“It is such a privilege to be part of an institution that so fully embraces the land-grant mission – and not just by words, but also through persistent effort, active planning, allocation of resources and a growing accountability of outcomes,” she said. “CTAG is among the best demonstrations of that commitment to our students.”

Looking back

The plan hatched by Frank, McConathy and countless others across campus 10 years ago seemed radical at the time but now has been embraced, in various forms, by other colleges and universities across the country, including CSU-Pueblo.

And while Frank accomplished many things during his tenure – the physical transformation of campus, the addition of hundreds of new scholarships, expanded enrollment, $1.6 billion in private donations, etc. – CTAG still holds a special place in his heart.
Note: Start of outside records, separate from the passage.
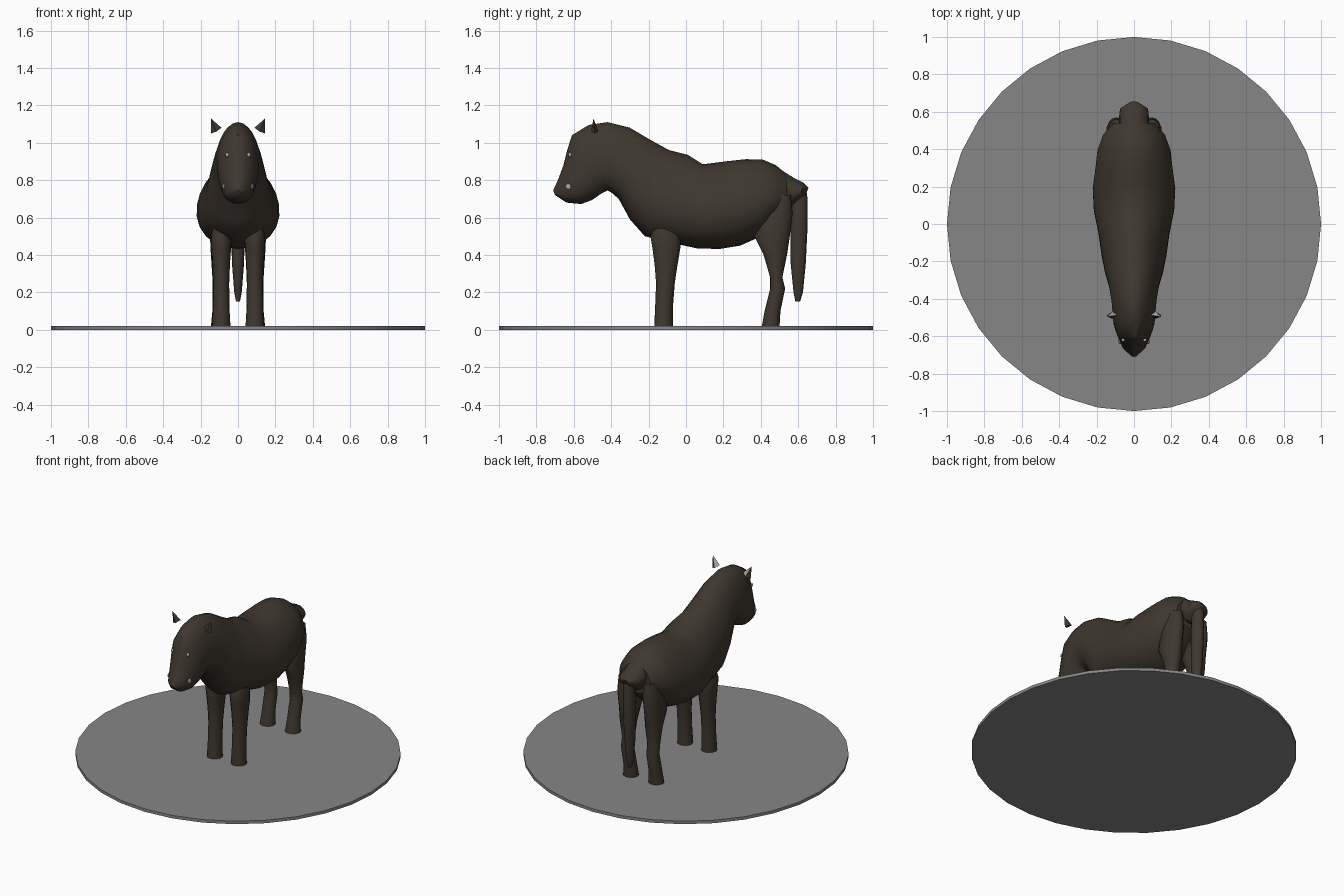
import bpy, bmesh, math
from mathutils import Vector

default = bpy.data.objects.get("Cube")
if default:
    bpy.data.objects.remove(default, do_unlink=True)


def material(name, colour):
    mat = bpy.data.materials.new(name)
    mat.use_nodes = True
    rgba = (*colour, 1.0)
    mat.diffuse_color = rgba
    for node in mat.node_tree.nodes:
        if node.type == "BSDF_PRINCIPLED":
            node.inputs["Base Color"].default_value = rgba
    return mat


coat = material("dark brown coat", (0.05, 0.039, 0.028))
stone = material("grey base", (0.24, 0.24, 0.24))
pale = material("pale grey", (0.4, 0.4, 0.4))


def finish(name, bm, mats, angle=40):
    """Turn a bmesh into a linked object with smooth shading and sharp creases."""
    bmesh.ops.recalc_face_normals(bm, faces=bm.faces)
    mesh = bpy.data.meshes.new(name)
    bm.to_mesh(mesh)
    bm.free()
    for mat in mats:
        mesh.materials.append(mat)
    mesh.shade_smooth()
    mesh.set_sharp_from_angle(angle=math.radians(angle))
    obj = bpy.data.objects.new(name, mesh)
    bpy.context.collection.objects.link(obj)
    return obj


def loft(name, stations, x=0.0, egg=0.0, sides=24):
    """Skin oval rings; each station is (y, z) of one edge, (y, z) of the other, half width."""
    bm = bmesh.new()
    rings = []
    for ay, az, by, bz, width in stations:
        a, b = Vector((x, ay, az)), Vector((x, by, bz))
        centre, half = (a + b) / 2, (a - b) / 2
        ring = []
        for i in range(sides):
            t = math.tau * i / sides
            across = width * math.sin(t) * (1 - egg * math.cos(t))
            ring.append(bm.verts.new(centre + half * math.cos(t) + Vector((across, 0, 0))))
        rings.append(ring)
    for low, high in zip(rings, rings[1:]):
        for i in range(sides):
            j = (i + 1) % sides
            bm.faces.new((low[i], low[j], high[j], high[i]))
    bm.faces.new(rings[0])
    bm.faces.new(rings[-1])
    return finish(name, bm, [coat])


def leg(name, x, levels):
    """Levels are (z, front y, back y, half width)."""
    return loft(name, [(f, z, b, z, w) for z, f, b, w in levels], x, sides=16)


def bead(name, place, size):
    bm = bmesh.new()
    bmesh.ops.create_uvsphere(bm, u_segments=12, v_segments=8, radius=1)
    bmesh.ops.scale(bm, vec=size, verts=bm.verts)
    bmesh.ops.translate(bm, vec=place, verts=bm.verts)
    return finish(name, bm, [pale])


# Round base
bm = bmesh.new()
bmesh.ops.create_cone(bm, cap_ends=True, segments=32, radius1=1, radius2=1, depth=0.02)
bmesh.ops.translate(bm, vec=(0, 0, 0.01), verts=bm.verts)
finish("round_base", bm, [stone], 30)

# Head, neck and trunk in one skin, from muzzle to rump
loft("body", [
    (-.71, .745, -.7, .72, .015),
    (-.685, .8, -.64, .68, .06),
    (-.655, .88, -.56, .672, .085),
    (-.635, .96, -.5, .695, .1),
    (-.61, 1.04, -.45, .73, .11),
    (-.52, 1.095, -.42, .745, .115),
    (-.42, 1.11, -.4, .735, .12),
    (-.3, 1.08, -.36, .7, .132),
    (-.19, 1.015, -.3, .59, .155),
    (-.09, .96, -.22, .5, .172),
    (.01, .935, -.08, .465, .19),
    (.09, .885, .06, .435, .214),
    (.21, .9, .18, .432, .22),
    (.32, .912, .29, .45, .205),
    (.41, .91, .38, .49, .195),
    (.48, .88, .475, .575, .165),
    (.54, .83, .54, .63, .11),
], egg=0.15)

# Tail root and hanging tail
loft("tail_root", [
    (.5, .86, .5, .68, .08),
    (.58, .81, .56, .66, .08),
    (.63, .785, .6, .69, .075),
    (.655, .76, .64, .72, .025),
], sides=16)
leg("tail", 0, [
    (.77, .59, .64, .025),
    (.7, .57, .65, .035),
    (.55, .56, .65, .038),
    (.35, .56, .64, .032),
    (.2, .575, .625, .02),
    (.15, .585, .61, .01),
])

FRONT_LEG = [
    (.55, -.17, -.05, .045),
    (.5, -.19, -.03, .055),
    (.44, -.18, -.03, .053),
    (.35, -.168, -.045, .047),
    (.25, -.16, -.06, .043),
    (.12, -.165, -.07, .044),
    (.015, -.17, -.07, .05),
]
HIND_LEG = [
    (.72, .46, .56, .04),
    (.62, .4, .57, .055),
    (.5, .365, .555, .055),
    (.4, .415, .54, .05),
    (.28, .45, .515, .042),
    (.22, .45, .53, .042),
    (.1, .42, .505, .042),
    (.015, .405, .5, .05),
]

# Paired parts
for side, s in (("left", 1), ("right", -1)):
    leg(f"front_leg_{side}", s * .09, FRONT_LEG)
    leg(f"hind_leg_{side}", s * .095, HIND_LEG)
    bead(f"eye_{side}", (s * .058, -.62, .935), (.01, .01, .012))
    bead(f"nostril_{side}", (s * .075, -.627, .765), (.008, .016, .016))

    # Pointed ear with a pale inner facet
    bm = bmesh.new()
    tip, inner, front, outer, back = [
        bm.verts.new((s * x, y, z)) for x, y, z in (
            (.145, -.495, 1.13), (.088, -.488, 1.08), (.115, -.507, 1.06),
            (.145, -.488, 1.05), (.115, -.468, 1.06))]
    base = (inner, front, outer, back)
    for i in range(4):
        face = bm.faces.new((tip, base[i], base[(i + 1) % 4]))
        face.material_index = 1 if i == 3 else 0
    bm.faces.new(base)
    finish(f"ear_{side}", bm, [coat, pale], 20)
Like McConathy, he takes great pride in what the program has become and the people it has served.

“CTAG is one of the things I’m proudest of,” he said. “Like a lot of those moments, it seemed very important at the time – and it turns out that we were right. To think that 19,000 kids had a chance to come here because of that program – and the ripples that has caused for them and their families that will last for generations – well, if you’re not proud of that you probably should find a different line of work.”